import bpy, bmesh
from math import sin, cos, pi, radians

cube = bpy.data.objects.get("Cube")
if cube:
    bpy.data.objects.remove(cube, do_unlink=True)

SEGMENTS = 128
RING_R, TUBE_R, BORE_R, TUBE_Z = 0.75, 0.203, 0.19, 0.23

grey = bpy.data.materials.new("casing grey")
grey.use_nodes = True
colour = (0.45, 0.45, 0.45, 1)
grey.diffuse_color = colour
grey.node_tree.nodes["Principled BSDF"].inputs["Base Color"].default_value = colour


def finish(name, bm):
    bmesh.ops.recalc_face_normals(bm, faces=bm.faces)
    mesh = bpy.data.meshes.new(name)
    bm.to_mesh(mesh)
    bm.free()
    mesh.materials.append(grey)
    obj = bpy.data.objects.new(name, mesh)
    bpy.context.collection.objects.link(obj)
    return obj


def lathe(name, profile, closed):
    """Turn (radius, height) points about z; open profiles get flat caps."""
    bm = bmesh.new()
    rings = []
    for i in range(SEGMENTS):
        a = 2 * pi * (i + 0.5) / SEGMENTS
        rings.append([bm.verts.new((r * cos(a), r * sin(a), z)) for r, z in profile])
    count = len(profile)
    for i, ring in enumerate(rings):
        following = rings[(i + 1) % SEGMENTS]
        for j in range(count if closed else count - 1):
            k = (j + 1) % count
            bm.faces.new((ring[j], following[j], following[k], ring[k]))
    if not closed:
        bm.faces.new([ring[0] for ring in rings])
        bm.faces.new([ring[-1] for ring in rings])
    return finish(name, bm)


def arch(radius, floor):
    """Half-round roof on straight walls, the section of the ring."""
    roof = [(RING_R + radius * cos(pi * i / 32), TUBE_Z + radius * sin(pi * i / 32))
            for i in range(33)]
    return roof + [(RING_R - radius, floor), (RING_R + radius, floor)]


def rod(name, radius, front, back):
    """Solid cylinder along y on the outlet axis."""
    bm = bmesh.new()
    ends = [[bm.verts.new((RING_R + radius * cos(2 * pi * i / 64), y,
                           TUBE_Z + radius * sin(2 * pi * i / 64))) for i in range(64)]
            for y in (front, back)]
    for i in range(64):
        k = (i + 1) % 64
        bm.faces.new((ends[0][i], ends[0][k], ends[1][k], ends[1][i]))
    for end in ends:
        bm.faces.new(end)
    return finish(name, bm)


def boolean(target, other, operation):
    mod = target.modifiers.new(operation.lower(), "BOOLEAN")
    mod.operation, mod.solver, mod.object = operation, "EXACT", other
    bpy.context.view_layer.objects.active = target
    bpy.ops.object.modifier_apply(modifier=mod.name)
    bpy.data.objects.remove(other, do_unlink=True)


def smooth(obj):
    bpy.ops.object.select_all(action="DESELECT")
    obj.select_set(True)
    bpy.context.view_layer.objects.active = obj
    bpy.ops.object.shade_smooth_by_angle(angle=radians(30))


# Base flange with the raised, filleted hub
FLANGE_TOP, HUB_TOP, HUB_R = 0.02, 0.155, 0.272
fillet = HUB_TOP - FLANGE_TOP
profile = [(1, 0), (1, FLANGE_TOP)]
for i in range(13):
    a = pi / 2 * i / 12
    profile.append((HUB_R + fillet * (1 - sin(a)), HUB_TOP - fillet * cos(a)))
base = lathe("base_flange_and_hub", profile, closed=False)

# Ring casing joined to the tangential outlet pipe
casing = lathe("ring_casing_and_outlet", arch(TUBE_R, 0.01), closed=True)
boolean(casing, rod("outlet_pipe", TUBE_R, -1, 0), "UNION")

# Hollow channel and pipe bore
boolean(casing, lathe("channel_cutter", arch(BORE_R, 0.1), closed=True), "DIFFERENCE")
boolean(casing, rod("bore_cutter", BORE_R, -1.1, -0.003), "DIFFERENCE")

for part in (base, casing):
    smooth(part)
★ ★ ★ ★ ★
### Aim of the task
All lines from the beginning of the entries through the line marked "grey.diffuse_color = colour" are to be output exactly; nothing else belongs in the answer.

### Task solution
import bpy, bmesh
from math import sin, cos, pi, radians

cube = bpy.data.objects.get("Cube")
if cube:
    bpy.data.objects.remove(cube, do_unlink=True)

SEGMENTS = 128
RING_R, TUBE_R, BORE_R, TUBE_Z = 0.75, 0.203, 0.19, 0.23

grey = bpy.data.materials.new("casing grey")
grey.use_nodes = True
colour = (0.45, 0.45, 0.45, 1)
grey.diffuse_color = colour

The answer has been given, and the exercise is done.